(Data entries)
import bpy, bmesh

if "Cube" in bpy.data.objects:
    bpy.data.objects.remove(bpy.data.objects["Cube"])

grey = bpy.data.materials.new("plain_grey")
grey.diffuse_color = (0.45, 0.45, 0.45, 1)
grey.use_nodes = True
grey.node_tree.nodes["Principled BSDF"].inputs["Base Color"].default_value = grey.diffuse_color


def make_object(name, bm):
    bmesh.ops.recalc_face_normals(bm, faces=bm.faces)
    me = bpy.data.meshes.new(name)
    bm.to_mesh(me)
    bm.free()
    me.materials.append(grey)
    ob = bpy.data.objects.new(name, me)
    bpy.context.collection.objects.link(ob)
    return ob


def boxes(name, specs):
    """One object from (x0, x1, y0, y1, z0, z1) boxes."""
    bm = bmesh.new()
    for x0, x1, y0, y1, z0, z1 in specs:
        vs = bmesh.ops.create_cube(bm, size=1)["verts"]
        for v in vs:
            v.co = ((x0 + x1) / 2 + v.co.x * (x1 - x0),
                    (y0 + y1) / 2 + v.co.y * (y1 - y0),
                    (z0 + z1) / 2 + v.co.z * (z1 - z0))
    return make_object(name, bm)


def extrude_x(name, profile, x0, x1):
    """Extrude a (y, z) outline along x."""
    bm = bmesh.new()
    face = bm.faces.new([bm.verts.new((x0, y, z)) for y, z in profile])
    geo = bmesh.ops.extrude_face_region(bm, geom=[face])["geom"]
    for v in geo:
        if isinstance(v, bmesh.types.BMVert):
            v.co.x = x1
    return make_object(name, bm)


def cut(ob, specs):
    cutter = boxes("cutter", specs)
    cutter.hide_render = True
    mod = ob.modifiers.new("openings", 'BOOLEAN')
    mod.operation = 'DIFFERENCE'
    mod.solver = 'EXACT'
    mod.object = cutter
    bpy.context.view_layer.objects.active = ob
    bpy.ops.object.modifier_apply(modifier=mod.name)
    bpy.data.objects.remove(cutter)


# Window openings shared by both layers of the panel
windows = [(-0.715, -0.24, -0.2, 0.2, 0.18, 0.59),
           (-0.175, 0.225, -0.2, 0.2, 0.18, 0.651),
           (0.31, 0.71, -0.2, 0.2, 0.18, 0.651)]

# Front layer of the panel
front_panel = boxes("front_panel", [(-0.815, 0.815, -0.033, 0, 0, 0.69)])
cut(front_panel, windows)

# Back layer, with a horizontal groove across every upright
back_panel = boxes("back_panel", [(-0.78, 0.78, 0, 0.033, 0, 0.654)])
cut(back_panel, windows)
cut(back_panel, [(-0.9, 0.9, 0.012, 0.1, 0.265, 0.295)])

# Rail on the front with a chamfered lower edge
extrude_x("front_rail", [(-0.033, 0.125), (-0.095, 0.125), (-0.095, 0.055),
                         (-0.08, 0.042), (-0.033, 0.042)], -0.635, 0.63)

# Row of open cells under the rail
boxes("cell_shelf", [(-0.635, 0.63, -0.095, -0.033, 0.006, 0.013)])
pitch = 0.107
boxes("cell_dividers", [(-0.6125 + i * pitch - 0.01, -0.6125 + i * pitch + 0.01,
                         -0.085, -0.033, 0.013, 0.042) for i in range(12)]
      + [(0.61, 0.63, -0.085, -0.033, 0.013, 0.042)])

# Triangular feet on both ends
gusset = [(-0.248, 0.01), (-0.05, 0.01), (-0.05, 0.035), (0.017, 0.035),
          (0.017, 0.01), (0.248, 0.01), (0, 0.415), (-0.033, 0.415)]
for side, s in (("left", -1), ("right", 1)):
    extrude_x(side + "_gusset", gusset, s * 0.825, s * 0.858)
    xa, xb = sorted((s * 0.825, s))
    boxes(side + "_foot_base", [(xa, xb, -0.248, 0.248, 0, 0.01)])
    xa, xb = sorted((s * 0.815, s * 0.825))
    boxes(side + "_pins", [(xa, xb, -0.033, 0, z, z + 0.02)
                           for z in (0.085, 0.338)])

Exercise instructions = Which lines of the records hold the string "bmesh"? Copy each one.

Response to this exercise =
import bpy, bmesh
    bmesh.ops.recalc_face_normals(bm, faces=bm.faces)
    bm = bmesh.new()
        vs = bmesh.ops.create_cube(bm, size=1)["verts"]
    bm = bmesh.new()
    geo = bmesh.ops.extrude_face_region(bm, geom=[face])["geom"]
        if isinstance(v, bmesh.types.BMVert):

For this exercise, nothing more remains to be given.